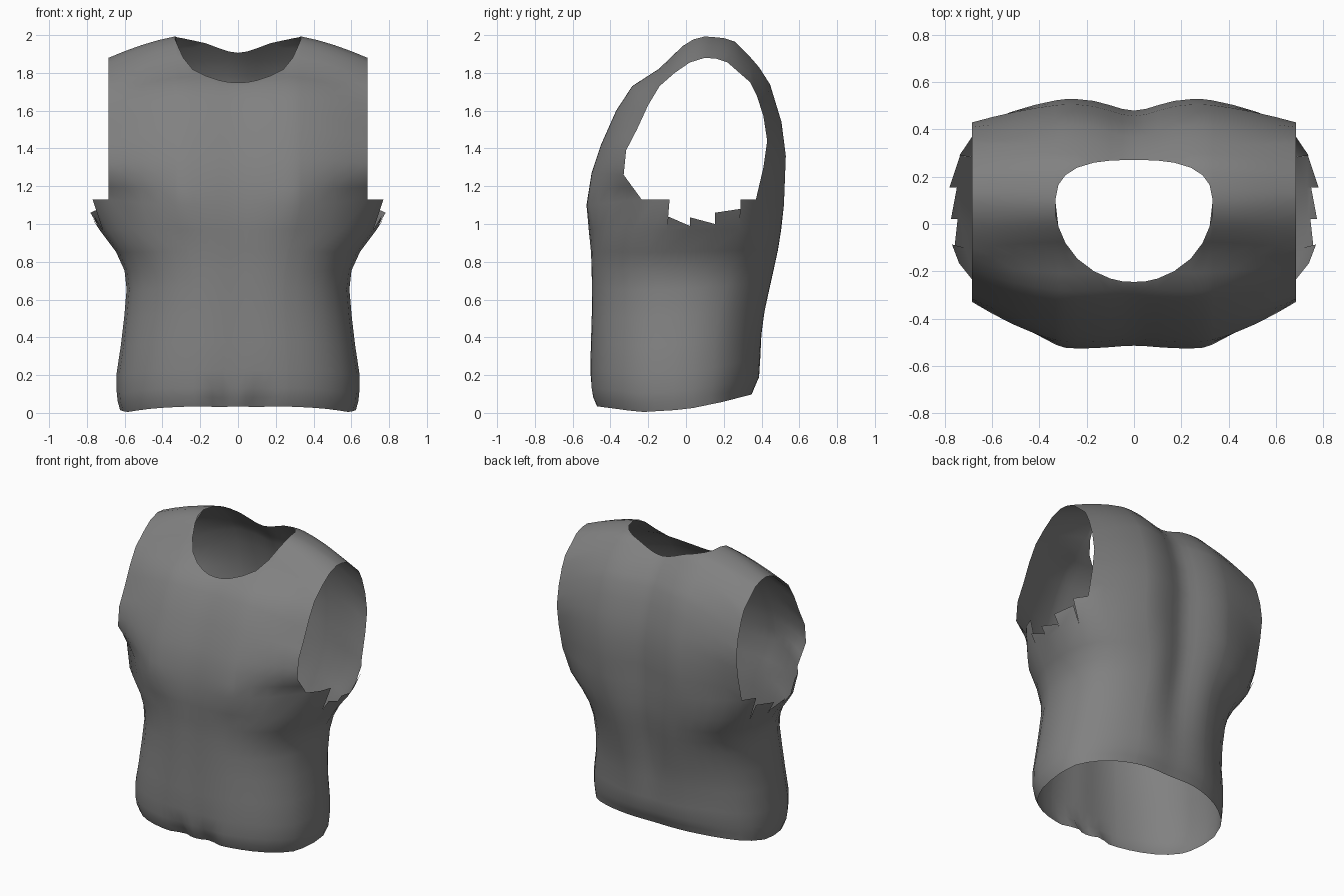
import bpy, bmesh, math

if "Cube" in bpy.data.objects:
    bpy.data.objects.remove(bpy.data.objects["Cube"])

# Lower body stations: height, half width, front y, back y, y of widest point,
# front roundness, back roundness
BODY = [(0, .62, -.46, .335, -.015, 2.5, 2.25), (.05, .637, -.493, .343, -.015, 2.5, 2.25),
        (.1, .643, -.508, .358, -.015, 2.5, 2.2), (.2, .645, -.515, .402, -.015, 2.5, 2.15),
        (.35, .622, -.512, .408, -.01, 2.45, 2.1), (.5, .604, -.508, .427, 0, 2.4, 2.15),
        (.65, .59, -.508, .461, .02, 2.35, 2.25), (.75, .6, -.509, .481, .03, 2.35, 2.35),
        (.85, .645, -.512, .5, .05, 2.35, 2.45), (.97, .735, -.524, .515, .07, 2.3, 2.55),
        (1.05, .785, -.527, .522, .07, 2.25, 2.55), (1.13, .79, -.52, .525, .07, 2.2, 2.55)]
ROWS = [s[0] for s in BODY[:10]]
# Upper profiles (y, z) from chest height to the shoulder ridge: near the neck / at the armhole
FRONT_IN = [(-.527, 1.1), (-.5, 1.27), (-.45, 1.42), (-.37, 1.6), (-.285, 1.73),
            (-.13, 1.83), (-.02, 1.945), (.04, 1.985), (.1, 2.0)]
FRONT_OUT = [(-.235, 1.13), (-.33, 1.26), (-.317, 1.39), (-.26, 1.5), (-.2, 1.63),
             (-.14, 1.73), (-.06, 1.8), (.02, 1.855), (.1, 1.88)]
BACK_IN = [(.52, 1.1), (.53, 1.36), (.507, 1.54), (.446, 1.74), (.388, 1.83),
           (.332, 1.895), (.26, 1.965), (.19, 1.99), (.1, 2.0)]
BACK_OUT = [(.37, 1.13), (.41, 1.3), (.43, 1.44), (.41, 1.57), (.375, 1.68),
            (.34, 1.75), (.22, 1.855), (.16, 1.875), (.1, 1.88)]
HEM = [(-.47, .035), (-.25, .004), (0, .018), (.2, .06), (.34, .1)]
XS = [0, .05, .1, .17, .24, .29, .32, .333, .42, .51, .6, .685]
SIDE = [(.937, False), (.975, False), (.9985, False), (.9945, True), (.936, True)]
N = 16


def lerp_table(table, t):
    """Interpolate rows of a table by their first value."""
    if t <= table[0][0]:
        return table[0][1:]
    for a, b in zip(table, table[1:]):
        if t <= b[0]:
            k = (t - a[0]) / (b[0] - a[0])
            return [p + (q - p) * k for p, q in zip(a[1:], b[1:])]
    return table[-1][1:]


def relief(x, z, back):
    """Spine groove, breastbone crease and small folds above the hem."""
    if back:
        fade = min(1, max(.25, (z - .1) / .6))
        return -.05 * fade * math.exp(-(x / .13) ** 2)
    fold = .04 * math.exp(-((x - .1) / .05) ** 2 - ((z - .05) / .06) ** 2)
    return .012 * math.exp(-(x / .12) ** 2) + fold


def body_point(s, back, z):
    w, yf, yb, yc, nf, nb = lerp_table(BODY, z)
    n = nb if back else nf
    d = max(0, 1 - s ** n) ** (1 / n)
    x = w * s
    y = yc + ((yb - yc) if back else (yf - yc)) * d
    return (x, y + relief(x, z, back), z)


def upper_point(x, back, u):
    """Chest or back panel point, u = 0..8 up to the shoulder ridge."""
    inner, outer = (BACK_IN, BACK_OUT) if back else (FRONT_IN, FRONT_OUT)
    w = max(0, (x - .27) / .415) ** 1.5
    i = min(7, int(u))
    k = u - i
    y, z = [(inner[i][c] * (1 - k) + inner[i + 1][c] * k) * (1 - w)
            + (outer[i][c] * (1 - k) + outer[i + 1][c] * k) * w for c in (0, 1)]
    return (x, y + relief(x, z, back) * (1 if x < .333 else 0), z)


def upper_column(x, back):
    """Column of points; those past the neck edge collapse onto it."""
    u = 8.0
    if x < .333:
        r = x / .333
        edge = .08 + (.19 * (1 - r ** 2.8) ** (1 / 2.8) if back else -.325 * math.sqrt(1 - r * r))
        while u > 0 and (upper_point(x, back, u)[1] - edge) * (1 if back else -1) < 0:
            u -= .01
    return [upper_point(x, back, min(u, 8 * k / N)) for k in range(N + 1)]


bm = bmesh.new()


def strip(a, b):
    """Quads between two columns of vertices."""
    for i in range(len(a) - 1):
        bm.faces.new((a[i], b[i], b[i + 1], a[i + 1]))


# Columns run from the front centre round the side to the back centre
spec = ([(x / .8, False, x) for x in XS] + [(s, back, None) for s, back in SIDE]
        + [(x / .8, True, x) for x in reversed(XS)])
cols = []
for s, back, x in spec:
    pts = []
    for z in ROWS:
        y = body_point(s, back, max(z, .03))[1]
        hem = lerp_table(HEM, y)[0]
        pts.append(body_point(s, back, z + hem * (1 - z / ROWS[-1])))
    if x is not None:
        pts += upper_column(x, back)
    cols.append([bm.verts.new(p) for p in pts])

# Front and back panels, and the tube below the armhole
n_rows = len(ROWS)
for (sa, sb), (a, b) in zip(zip(spec, spec[1:]), zip(cols, cols[1:])):
    if sa[2] is not None and sb[2] is not None:
        strip(a, b)
    else:
        strip(a[:n_rows], b[:n_rows])

# Ragged edge under the armhole
first = len(XS) - 1
tops = [(1.13, 1.13), (1.13, 1.13), (1.04, .99), (1.035, 1.0), (1.06, 1.08), (1.13, 1.13)]
for i, (za, zb) in enumerate(tops):
    j = first + i
    a, b = cols[j], cols[j + 1]
    ta = a[n_rows] if i == 0 else bm.verts.new(body_point(spec[j][0], spec[j][1], za))
    tb = b[n_rows] if i == 5 else bm.verts.new(body_point(spec[j + 1][0], spec[j + 1][1], zb))
    bm.faces.new((a[n_rows - 1], b[n_rows - 1], tb, ta))

# Join the shoulder ridge and face everything outward
bmesh.ops.remove_doubles(bm, verts=bm.verts, dist=.0005)
bmesh.ops.recalc_face_normals(bm, faces=bm.faces)
bm.faces.ensure_lookup_table()
chest = min(bm.faces, key=lambda f: f.calc_center_median().y)
if chest.normal.y > 0:
    bmesh.ops.reverse_faces(bm, faces=bm.faces)
mesh = bpy.data.meshes.new("sleeveless_top")
bm.to_mesh(mesh)
bm.free()

grey = bpy.data.materials.new("mid_grey")
grey.diffuse_color = (.22, .22, .22, 1)
grey.use_nodes = True
grey.node_tree.nodes["Principled BSDF"].inputs["Base Color"].default_value = grey.diffuse_color
mesh.materials.append(grey)

top = bpy.data.objects.new("sleeveless_top", mesh)
bpy.context.collection.objects.link(top)
mirror = top.modifiers.new("mirror", 'MIRROR')
mirror.use_clip = True
mirror.merge_threshold = .001
bpy.context.view_layer.objects.active = top
top.select_set(True)
bpy.ops.object.shade_smooth_by_angle(angle=math.radians(60))
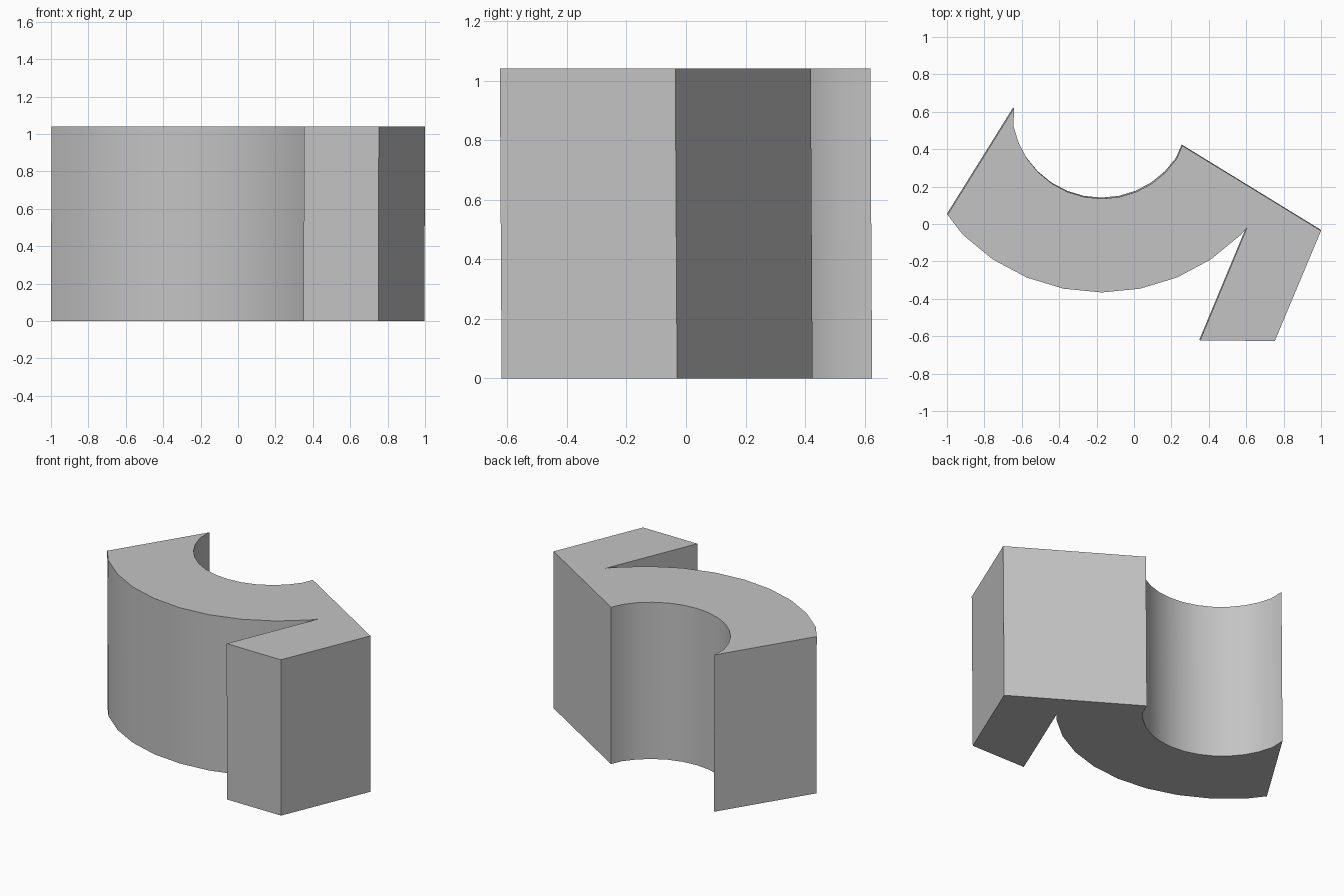
import bpy
import bmesh
from math import sin, cos, radians
from mathutils import Vector

cube = bpy.data.objects.get("Cube")
if cube:
    bpy.data.objects.remove(cube, do_unlink=True)

HEIGHT = 1.04
STEP = 11.25                      # facet angle of both arcs
LEAN = Vector((0.003, -0.006, HEIGHT))


def arc(cx, cy, radius, first, last):
    """Points on an arc, counted in facets either side of its lowest point."""
    angles = [radians(STEP * k) for k in range(first, last + 1)]
    return [(cx + radius * sin(a), cy - radius * cos(a)) for a in angles]


# Outline: outer arc, notch and foot, sloped back, inner arc
outer_arc = [(-1, 0.055)] + arc(-0.175, 0.69, 1.05, -4, 4) + [(0.602, -0.012)]
foot = [(0.35, -0.617), (0.75, -0.619), (0.997, -0.03)]
inner_arc = [(-0.645, 0.625)] + arc(-0.175, 0.622, 0.481, -7, 5) + [(0.255, 0.425)]
outline = outer_arc + foot + inner_arc[::-1]

# Extrude the outline into a solid block
bm = bmesh.new()
base = bm.faces.new([bm.verts.new((x, y, 0)) for x, y in outline])
extruded = bmesh.ops.extrude_face_region(bm, geom=[base], use_keep_orig=True)
top_verts = [g for g in extruded["geom"] if isinstance(g, bmesh.types.BMVert)]
bmesh.ops.translate(bm, verts=top_verts, vec=LEAN)
bmesh.ops.recalc_face_normals(bm, faces=bm.faces)
mesh = bpy.data.meshes.new("curved_block")
bm.to_mesh(mesh)
bm.free()
block = bpy.data.objects.new("curved_block", mesh)
bpy.context.collection.objects.link(block)

# Single grey material
grey = bpy.data.materials.new("light_grey")
grey.use_nodes = True
colour = (0.55, 0.55, 0.55, 1)
grey.diffuse_color = colour
grey.node_tree.nodes["Principled BSDF"].inputs["Base Color"].default_value = colour
mesh.materials.append(grey)

# Smooth arcs, sharp corners
bpy.ops.object.select_all(action="DESELECT")
block.select_set(True)
bpy.context.view_layer.objects.active = block
bpy.ops.object.shade_smooth_by_angle(angle=radians(25))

### Problem description
Print each line of the listing, starting at its first and ending with the line that holds "# front roundness, back roundness", but skip any pictures.

### Response
import bpy, bmesh, math

if "Cube" in bpy.data.objects:
    bpy.data.objects.remove(bpy.data.objects["Cube"])

# Lower body stations: height, half width, front y, back y, y of widest point,
# front roundness, back roundness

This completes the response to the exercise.